by Dawn Budner
For couples considering divorce, Congress just made breaking up harder to do. The Tax Cuts and Jobs Act of 2017 (TCJA) removes a long-standing tax benefit for alimony payments. The change will not apply until January 1, 2019, but its potential impact is already creating controversy and concern.
The Alimony Deduction
For over 75 years, divorcing couples have had incentive to include alimony as part of their property settlement. Under current tax laws, alimony payments are deductible by the paying spouse and taxed as income to the receiving spouse. For couples with disparate income levels, this is a win/win.
Consider John and Mary, who divorce after 25 years of marriage. In the traditional model, John has been the wage-earning spouse, climbing the corporate ladder to achieve a significant income level. Meanwhile, Mary left the workforce 20 years ago to focus on raising children and managing the household. In this scenario, Mary may need additional education and/or training to become financially independent, and that is not likely to happen overnight. Alimony can provide a financial cushion during the transition. Apart from mere altruism, John may be motivated to pay alimony because (1) he can deduct alimony from his taxable income, and (2) while Mary must report the income, she is taxed at a lower rate than John. This “tax differential” means John and Mary collectively pay less tax on the same income. Score for John and Mary. But not for long.
Disappearing Divorce Subsidy
Critics have characterized the alimony deduction as a divorce subsidy, and even a penalty on marriage that undermines family values. With passage of the TCJA, the deduction will disappear for divorces finalized after December 31, 2018. TCJA proponents predict a resulting $8.3 billion in tax revenues over 10 years.
If Mama Ain’t Happy

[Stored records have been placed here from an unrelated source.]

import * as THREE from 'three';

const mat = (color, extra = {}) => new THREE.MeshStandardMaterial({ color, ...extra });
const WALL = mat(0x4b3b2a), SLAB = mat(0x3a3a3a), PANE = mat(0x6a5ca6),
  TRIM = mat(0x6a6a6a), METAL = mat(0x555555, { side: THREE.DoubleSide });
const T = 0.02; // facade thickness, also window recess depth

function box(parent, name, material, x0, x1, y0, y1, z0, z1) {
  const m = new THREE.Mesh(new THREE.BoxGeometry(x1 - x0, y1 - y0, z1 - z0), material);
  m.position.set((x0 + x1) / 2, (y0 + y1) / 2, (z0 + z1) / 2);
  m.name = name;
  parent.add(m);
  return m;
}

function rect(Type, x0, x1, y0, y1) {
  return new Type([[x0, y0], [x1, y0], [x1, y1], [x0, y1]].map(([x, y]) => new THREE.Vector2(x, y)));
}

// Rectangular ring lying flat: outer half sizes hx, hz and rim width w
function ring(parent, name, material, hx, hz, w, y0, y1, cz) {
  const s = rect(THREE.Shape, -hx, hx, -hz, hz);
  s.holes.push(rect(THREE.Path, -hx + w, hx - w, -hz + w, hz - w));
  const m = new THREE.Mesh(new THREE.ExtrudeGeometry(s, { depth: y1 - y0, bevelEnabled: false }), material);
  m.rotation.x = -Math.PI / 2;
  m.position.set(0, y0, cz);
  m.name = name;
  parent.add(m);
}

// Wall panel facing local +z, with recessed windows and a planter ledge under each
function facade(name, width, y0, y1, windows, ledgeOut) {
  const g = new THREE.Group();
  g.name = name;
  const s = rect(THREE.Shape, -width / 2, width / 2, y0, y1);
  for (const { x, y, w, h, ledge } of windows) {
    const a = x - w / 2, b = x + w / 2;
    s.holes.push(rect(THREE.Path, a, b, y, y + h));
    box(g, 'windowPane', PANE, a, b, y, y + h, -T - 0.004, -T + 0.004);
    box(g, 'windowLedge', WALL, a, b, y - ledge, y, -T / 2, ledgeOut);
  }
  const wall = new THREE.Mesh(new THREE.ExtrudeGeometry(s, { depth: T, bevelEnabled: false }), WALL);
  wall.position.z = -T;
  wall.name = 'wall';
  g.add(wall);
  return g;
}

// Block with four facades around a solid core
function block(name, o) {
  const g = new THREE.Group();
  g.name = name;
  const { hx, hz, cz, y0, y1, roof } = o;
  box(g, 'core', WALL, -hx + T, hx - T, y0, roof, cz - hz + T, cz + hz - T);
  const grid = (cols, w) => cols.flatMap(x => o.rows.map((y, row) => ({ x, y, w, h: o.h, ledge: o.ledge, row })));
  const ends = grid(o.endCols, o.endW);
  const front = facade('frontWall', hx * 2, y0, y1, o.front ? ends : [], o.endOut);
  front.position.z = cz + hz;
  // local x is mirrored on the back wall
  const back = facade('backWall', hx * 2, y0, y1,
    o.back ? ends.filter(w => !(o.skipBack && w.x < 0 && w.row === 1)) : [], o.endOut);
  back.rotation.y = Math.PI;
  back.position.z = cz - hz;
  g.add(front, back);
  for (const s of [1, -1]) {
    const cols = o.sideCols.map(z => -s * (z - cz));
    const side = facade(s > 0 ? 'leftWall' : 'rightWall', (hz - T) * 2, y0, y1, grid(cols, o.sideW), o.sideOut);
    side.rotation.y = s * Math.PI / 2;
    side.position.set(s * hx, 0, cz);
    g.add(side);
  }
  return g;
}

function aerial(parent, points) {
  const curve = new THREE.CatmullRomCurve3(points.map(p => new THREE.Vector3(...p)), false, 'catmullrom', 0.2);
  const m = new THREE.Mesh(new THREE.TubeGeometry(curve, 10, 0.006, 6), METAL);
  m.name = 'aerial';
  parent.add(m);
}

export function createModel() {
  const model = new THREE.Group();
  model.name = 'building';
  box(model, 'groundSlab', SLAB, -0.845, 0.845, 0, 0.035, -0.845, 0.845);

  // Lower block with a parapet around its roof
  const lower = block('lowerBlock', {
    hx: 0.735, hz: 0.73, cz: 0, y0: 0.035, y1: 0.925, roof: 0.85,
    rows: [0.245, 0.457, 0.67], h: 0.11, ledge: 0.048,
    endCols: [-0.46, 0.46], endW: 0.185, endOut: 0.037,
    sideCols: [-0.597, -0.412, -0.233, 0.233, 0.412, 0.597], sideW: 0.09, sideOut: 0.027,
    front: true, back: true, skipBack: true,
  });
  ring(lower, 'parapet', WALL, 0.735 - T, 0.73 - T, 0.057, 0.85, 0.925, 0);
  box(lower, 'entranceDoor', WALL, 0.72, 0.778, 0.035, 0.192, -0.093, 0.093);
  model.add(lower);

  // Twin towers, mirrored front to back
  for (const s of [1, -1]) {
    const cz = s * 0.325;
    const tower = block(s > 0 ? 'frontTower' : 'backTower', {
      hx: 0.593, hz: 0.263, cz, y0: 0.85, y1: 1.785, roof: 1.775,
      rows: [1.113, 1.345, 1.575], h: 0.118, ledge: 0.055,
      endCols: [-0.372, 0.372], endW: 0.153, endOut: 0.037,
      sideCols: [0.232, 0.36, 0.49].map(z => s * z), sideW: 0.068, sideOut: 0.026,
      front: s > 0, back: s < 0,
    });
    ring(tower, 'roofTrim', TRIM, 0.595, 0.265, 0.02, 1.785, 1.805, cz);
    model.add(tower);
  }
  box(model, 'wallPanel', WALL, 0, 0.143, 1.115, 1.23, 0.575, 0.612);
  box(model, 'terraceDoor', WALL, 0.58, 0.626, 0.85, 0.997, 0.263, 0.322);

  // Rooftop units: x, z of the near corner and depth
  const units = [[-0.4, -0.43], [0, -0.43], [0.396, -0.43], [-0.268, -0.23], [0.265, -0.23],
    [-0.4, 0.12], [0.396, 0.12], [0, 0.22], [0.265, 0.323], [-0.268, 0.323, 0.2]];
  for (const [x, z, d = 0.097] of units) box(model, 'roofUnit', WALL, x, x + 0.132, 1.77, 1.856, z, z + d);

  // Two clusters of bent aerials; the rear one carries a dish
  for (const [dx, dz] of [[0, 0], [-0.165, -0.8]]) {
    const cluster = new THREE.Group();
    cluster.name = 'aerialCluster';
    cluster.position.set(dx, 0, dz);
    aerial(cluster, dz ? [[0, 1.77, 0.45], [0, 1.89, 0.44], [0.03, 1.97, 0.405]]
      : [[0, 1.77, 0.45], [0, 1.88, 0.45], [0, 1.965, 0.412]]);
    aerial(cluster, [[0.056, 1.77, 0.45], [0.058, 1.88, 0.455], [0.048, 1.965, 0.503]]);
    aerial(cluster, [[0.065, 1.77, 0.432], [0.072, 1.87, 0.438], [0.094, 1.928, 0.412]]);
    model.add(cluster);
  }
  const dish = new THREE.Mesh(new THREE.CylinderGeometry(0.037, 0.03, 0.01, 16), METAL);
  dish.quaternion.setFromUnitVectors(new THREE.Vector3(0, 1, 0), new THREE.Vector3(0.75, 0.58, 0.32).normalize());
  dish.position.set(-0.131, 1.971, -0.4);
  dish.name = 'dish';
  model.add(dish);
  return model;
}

But whose apron pockets will empty to fill the tax coffers? Recent census data reveals that 98 percent of alimony payments are made to former wives—only 2 percent to former husbands. In Texas, women already face a significant wage gap, earning only 79 cents for each dollar paid to men. For 150 years, Texas public policy prohibited court-ordered alimony. In 1995, facing widespread criticism as the only state lacking court-ordered alimony, Texas finally adopted “spousal maintenance” under limited circumstances. In general, maintenance is available only after a spouse proves she cannot earn sufficient income to pay for minimum reasonable needs (not current lifestyle), if the marriage has lasted at least 10 years. Maintenance must be awarded for the shortest reasonable period, with a maximum of five years for a 10+ year marriage, seven years for a 20-30 year marriage, and ten years for a 30+ year marriage. Finally, monthly maintenance is capped at the lower of (i) $5,000, or (ii) 20% of the husband’s average monthly gross income.
These provisions are out of step with the standard of living for many Texas families. As a result, divorcing couples often enter settlement agreements that include contractual alimony payments of greater value or longer duration than the court-ordered structure. Unfortunately, Congress just eliminated one of the strongest motivations for doing so.
Opponents criticize removal of the alimony deduction as “such [an] awful public policy that it is hard to believe that the people who proposed it understand the consequences of what they propose. For 75 years there has been a recognition that a divorced couple has financial burdens. The GOP is simply going to ignore those burdens.” See Stuart Levine, Tax Policy, Getting Into the Weeds on the Tax Bill, The Reality Based Community Blog (Nov. 4, 2017), www.samefacts.com/2017/11/tax-policy/getting-into-the-weeds-on-the-tax-bill/.
Divorce divides one household in two, doubling certain expenses and increasing others. Often, the result is financial stress during an already trying time, with a disproportionate impact on women. Recall our divorcing couple, John and Mary. John will exit the marriage with an earning capacity built over 25 years. In contrast, Mary will exit as a middle-aged woman who has been unemployed outside the home for more than two decades, lacking relevant job skills and experience. True, Mary shares the financial estate amassed during the marriage, but savings may be insufficient to cover Mary’s future living expenses. Nevertheless, Texas courts expect Mary to dust off her boots and get back in the saddle.
Poverty is Not a Family Value
Family dynamics have evolved over recent decades, with many fathers taking a more active role in child-rearing. Despite this progress, the “traditional” family structure is still prevalent, with many women leaving the workplace during what might otherwise be their most productive years.
The alimony deduction may not have appeared to foster family values, but its elimination certainly undercuts them. With 50 percent of marriages ending in divorce, a stable and constant parental presence at home may be a luxury few families can afford. Let this serve as a call to action for all Texas parents: protect your financial future with the same degree of vigilance you would bring to protect your child’s safety.
Dawn Ryan Budner is a partner at Calabrese Budner. She can be reached at email@example.com